Our Newborn Screening Program ensures that each newborn is tested for 28 inherited disorders and hearing problems. The goal is to help kids avoid illness, developmental delays and even death by quickly identifying problems and swiftly letting their doctors know so they can implement interventions. On any given day our newborn screening team tests from 600 to 1,500 bloodspot samples for each of the 28 disorders.
Our demographics team verifies the results and ensures that results are sent out. Our case management team follows up on about 140 potentially positive results (including hearing) each week and works with pediatricians, clinical specialists and families.
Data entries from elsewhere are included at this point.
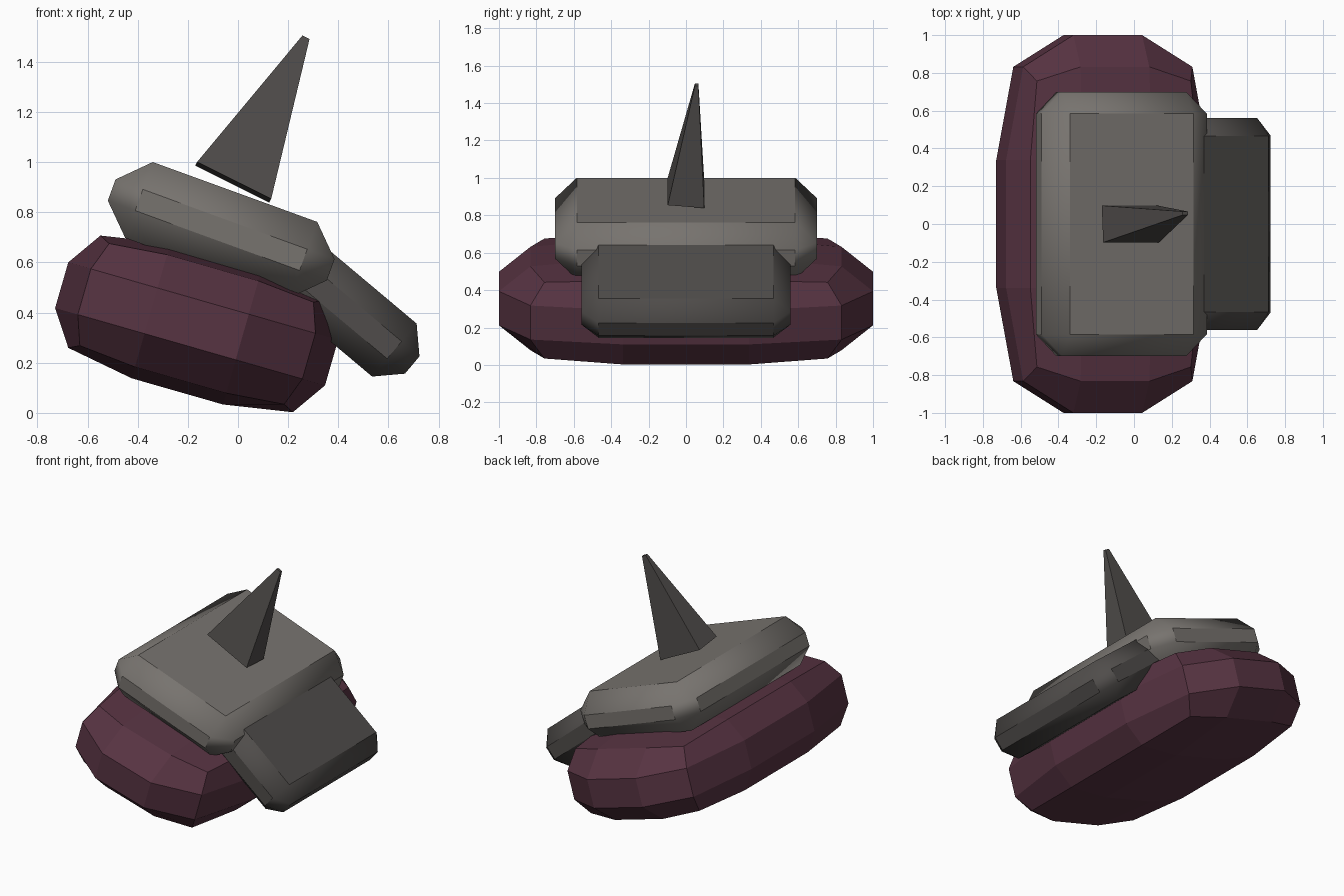
import bpy, bmesh, math
from mathutils import Vector, Matrix

if "Cube" in bpy.data.objects:
    bpy.data.objects.remove(bpy.data.objects["Cube"])


def material(name, rgb):
    m = bpy.data.materials.new(name)
    m.diffuse_color = (*rgb, 1)
    m.use_nodes = True
    m.node_tree.nodes["Principled BSDF"].inputs["Base Color"].default_value = m.diffuse_color
    return m


maroon = material("maroon", (0.095, 0.033, 0.054))
grey = material("warm grey", (0.185, 0.172, 0.158))
dark = material("dark grey", (0.079, 0.073, 0.069))


def finish(bm, name, mat, loc=(0, 0, 0), tilt=0):
    bmesh.ops.recalc_face_normals(bm, faces=bm.faces)
    me = bpy.data.meshes.new(name)
    bm.to_mesh(me)
    bm.free()
    ob = bpy.data.objects.new(name, me)
    bpy.context.collection.objects.link(ob)
    ob.location = loc
    ob.rotation_euler = (0, math.radians(tilt), 0)
    me.materials.append(mat)
    return ob


# Rounded pad: cube with a 3 x 3 grid per side, edges and corners pulled in
bm = bmesh.new()
bmesh.ops.create_cube(bm, size=2)
bmesh.ops.subdivide_edges(bm, edges=bm.edges[:], cuts=2, use_grid_fill=True)
for v in bm.verts:
    outer = sum(abs(c) > 0.9 for c in v.co)
    reach = {1: 1.0, 2: 0.832, 3: 0.757}[outer]
    v.co = [math.copysign(reach if abs(c) > 0.9 else 0.338, c) for c in v.co]
bmesh.ops.scale(bm, vec=(0.56, 1.0, 0.28), verts=bm.verts)
finish(bm, "shoulder_pad", maroon, (-0.165, 0, 0.355), 16)


# Chamfered armour plates
def plate(name, mat, size, chamfer, loc, tilt):
    bm = bmesh.new()
    bmesh.ops.create_cube(bm, size=1)
    bmesh.ops.scale(bm, vec=size, verts=bm.verts)
    bmesh.ops.bevel(bm, geom=bm.edges[:], offset=chamfer, segments=1,
                    affect='EDGES', offset_type='OFFSET')
    # the chamfer is a 45 degree cut of the given depth on each side
    ob = finish(bm, name, mat, loc, tilt)
    bpy.ops.object.select_all(action='DESELECT')
    ob.select_set(True)
    bpy.context.view_layer.objects.active = ob
    bpy.ops.object.shade_smooth_by_angle(angle=math.radians(40))
    return ob


plate("upper_plate", grey, (0.93, 1.40, 0.322), 0.116, (-0.067, 0, 0.73), 20)
length, a = 0.65, math.radians(40)
plate("lower_plate", dark, (length, 1.12, 0.276), 0.093,
      (0.695 - length / 2 * math.cos(a), 0, 0.191 + length / 2 * math.sin(a)), 40)

# Four-sided spike, leaning right and slightly back
base, tip = Vector((-0.019, 0, 0.92)), Vector((0.271, 0.057, 1.498))
axis = (tip - base).normalized()
side = Vector((0.295, 0, -0.147)).normalized()
back = axis.cross(side)
bm = bmesh.new()
bmesh.ops.create_cube(bm, size=2)
for v in bm.verts:
    x, y, z = v.co
    end, k = (tip, 0.095) if z > 0 else (base, 1.0)
    v.co = end + side * (0.165 * k * x) + back * (0.098 * k * y)
finish(bm, "spike", dark)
The program allows hundreds of families have the opportunity for their newborn to receive the early treatment, intervention and support services that will allow them to lead normal lives.
We published new proposed rules for the program back in August, updating the fees that we charge for these services. The fee for a first specimen is $30 and we’re proposing to keep that the same. We’re proposing to change the fee for the 2nd specimen from $40 to $65. We’re still accepting comments on the proposed Rules electronically. We’ve gotten a fair number of comments asking us to add Critical Congenital Heart Defects to the panel. While that condition isn’t included in the proposed rules, we’re seriously considering adding it to the list. The procedure uses pulse oximetry (measuring oxygen levels in the blood through the skin) to identify some infants with critical structural heart defects.
Last year the CDC recommended that all newborns be screened for critical congenital heart disease using pulse oximetry. Congenital heart disease occurs in approximately eight in every 1,000 live births… and if left undetected, kids are at risk for the development of serious complications within the first few days or weeks of life. For more info, check out CDC’s latest Morbidity and Mortality or MMWR report which highlights Newborn Screening and Critical Congenital Heart Disease.
Please let us know if you’d like us to add Critical Congenital Heart Defects to the panel by commenting on-line during November.